Are Horses That Weave More Expensive to Keep?
Management costs for horses that weave depend on how severe the weaving is, and how it is managed. The cost to keep a mild weaver is unlikely to differ from the normal costs of keeping a horse.
Interestingly, horses who weave might be cheaper to keep in some aspects. One example of this is the difference in the cost of a field and a stable at a boarding facility. Stables usually attract higher boarding rates due to their installation and maintenance costs.
Horses who weave often fare better when kept in turnout permanently. If your horse shares a field with another horse, your costs may be reduced further. Additionally, managing field-kept horses requires less time on a daily basis.
However, the chronic weaver might have more expenses in terms of feeds, medications, or supplements. The cost of calming supplements quickly adds up, as do veterinary medications. Even if you only use these products to help break the weaving habit, they can become expensive.
Horses that spend a lot of time weaving might also need extra hoof care or body work. Weaving can cause hooves to wear unevenly, resulting in hooves that need to be trimmed or shod more often. There can also be extra strain on muscles and ligaments, resulting in more frequent body work or chiropractic costs.
Lastly, very severe weavers may also incur maintenance costs to cover any property damage they cause. While not nearly as destructive as crib biting, weaving can cause damage to flooring or gateways.
While weaving itself is not a desirable behavior, it should be considered alongside your riding goals and personal circumstances. These include your management practices and training options. The health and soundness of the horse is also important.

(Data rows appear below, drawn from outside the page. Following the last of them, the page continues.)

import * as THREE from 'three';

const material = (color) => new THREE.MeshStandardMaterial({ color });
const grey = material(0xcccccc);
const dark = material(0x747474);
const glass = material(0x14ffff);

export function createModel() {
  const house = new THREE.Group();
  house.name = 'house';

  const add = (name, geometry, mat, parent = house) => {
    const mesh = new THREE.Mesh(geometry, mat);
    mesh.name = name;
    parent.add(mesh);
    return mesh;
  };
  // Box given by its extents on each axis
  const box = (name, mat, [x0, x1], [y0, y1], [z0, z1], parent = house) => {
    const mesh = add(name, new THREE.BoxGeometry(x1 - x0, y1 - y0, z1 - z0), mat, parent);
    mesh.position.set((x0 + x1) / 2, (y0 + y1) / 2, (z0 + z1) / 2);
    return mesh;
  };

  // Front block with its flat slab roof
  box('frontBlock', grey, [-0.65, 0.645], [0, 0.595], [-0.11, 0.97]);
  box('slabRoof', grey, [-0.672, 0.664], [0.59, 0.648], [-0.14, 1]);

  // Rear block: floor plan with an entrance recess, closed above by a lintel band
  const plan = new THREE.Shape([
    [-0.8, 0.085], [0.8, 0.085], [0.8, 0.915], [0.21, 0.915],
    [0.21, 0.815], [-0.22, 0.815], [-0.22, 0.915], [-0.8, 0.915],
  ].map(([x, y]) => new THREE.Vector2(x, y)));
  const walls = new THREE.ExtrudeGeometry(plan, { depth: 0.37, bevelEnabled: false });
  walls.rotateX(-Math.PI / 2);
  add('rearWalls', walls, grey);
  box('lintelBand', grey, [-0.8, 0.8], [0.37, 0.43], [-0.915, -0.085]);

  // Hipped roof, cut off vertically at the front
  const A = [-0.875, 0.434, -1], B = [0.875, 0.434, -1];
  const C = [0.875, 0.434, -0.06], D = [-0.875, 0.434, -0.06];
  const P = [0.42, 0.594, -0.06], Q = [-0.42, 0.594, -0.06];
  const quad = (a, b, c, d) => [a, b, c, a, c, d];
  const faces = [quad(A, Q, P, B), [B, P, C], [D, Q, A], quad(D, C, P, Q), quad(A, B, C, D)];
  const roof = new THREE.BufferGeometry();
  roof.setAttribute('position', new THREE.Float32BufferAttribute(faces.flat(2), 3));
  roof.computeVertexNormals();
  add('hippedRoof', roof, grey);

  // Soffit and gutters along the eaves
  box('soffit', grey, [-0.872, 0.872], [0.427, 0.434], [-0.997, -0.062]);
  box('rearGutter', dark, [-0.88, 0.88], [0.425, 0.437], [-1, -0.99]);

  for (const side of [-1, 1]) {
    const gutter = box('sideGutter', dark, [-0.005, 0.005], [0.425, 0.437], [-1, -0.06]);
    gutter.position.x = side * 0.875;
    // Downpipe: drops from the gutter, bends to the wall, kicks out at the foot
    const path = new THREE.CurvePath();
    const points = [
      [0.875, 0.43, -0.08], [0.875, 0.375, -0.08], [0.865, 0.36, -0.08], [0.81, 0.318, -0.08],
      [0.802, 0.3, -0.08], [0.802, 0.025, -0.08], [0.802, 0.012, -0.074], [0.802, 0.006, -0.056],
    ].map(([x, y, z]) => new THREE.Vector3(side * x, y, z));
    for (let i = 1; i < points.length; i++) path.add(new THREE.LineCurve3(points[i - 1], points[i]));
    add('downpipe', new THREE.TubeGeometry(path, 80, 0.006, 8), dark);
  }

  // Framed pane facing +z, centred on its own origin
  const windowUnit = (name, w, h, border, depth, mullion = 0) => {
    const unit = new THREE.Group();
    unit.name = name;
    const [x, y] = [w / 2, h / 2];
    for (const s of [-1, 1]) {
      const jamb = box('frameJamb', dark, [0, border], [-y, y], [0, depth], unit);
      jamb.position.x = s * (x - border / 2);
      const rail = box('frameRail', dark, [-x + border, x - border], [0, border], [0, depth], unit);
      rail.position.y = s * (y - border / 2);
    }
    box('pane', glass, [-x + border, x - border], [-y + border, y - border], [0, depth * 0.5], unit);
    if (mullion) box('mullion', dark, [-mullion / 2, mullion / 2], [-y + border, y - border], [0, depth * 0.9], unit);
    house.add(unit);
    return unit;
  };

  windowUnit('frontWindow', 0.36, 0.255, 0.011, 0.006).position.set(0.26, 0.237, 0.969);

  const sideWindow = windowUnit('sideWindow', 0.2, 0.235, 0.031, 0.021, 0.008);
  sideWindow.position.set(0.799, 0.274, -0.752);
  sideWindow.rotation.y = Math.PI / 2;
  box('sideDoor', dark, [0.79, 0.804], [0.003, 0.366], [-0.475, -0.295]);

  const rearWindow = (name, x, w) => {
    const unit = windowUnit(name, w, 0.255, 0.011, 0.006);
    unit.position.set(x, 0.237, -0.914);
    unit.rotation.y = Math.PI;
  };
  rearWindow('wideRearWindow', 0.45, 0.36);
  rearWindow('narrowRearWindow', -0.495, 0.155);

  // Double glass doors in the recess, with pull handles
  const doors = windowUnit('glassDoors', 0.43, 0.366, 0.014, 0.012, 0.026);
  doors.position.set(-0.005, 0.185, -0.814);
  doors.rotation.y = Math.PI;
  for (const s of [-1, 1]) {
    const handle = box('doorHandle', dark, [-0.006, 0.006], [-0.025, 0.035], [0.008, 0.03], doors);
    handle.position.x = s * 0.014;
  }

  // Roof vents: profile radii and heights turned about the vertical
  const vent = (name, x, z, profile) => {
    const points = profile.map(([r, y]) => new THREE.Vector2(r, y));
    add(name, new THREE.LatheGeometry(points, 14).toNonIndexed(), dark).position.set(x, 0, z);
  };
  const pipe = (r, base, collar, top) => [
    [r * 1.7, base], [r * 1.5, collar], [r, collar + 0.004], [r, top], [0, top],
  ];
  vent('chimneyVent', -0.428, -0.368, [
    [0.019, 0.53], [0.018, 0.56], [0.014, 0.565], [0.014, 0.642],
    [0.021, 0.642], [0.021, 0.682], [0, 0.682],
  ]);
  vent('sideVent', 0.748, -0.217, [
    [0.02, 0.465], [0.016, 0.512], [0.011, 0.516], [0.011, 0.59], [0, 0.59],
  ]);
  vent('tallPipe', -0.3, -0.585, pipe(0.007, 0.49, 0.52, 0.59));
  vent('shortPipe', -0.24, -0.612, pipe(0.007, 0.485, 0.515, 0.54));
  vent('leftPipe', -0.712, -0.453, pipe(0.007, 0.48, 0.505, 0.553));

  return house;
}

Before deciding to buy a horse that weaves, make sure you seek advice from professionals like your trainer or veterinarian.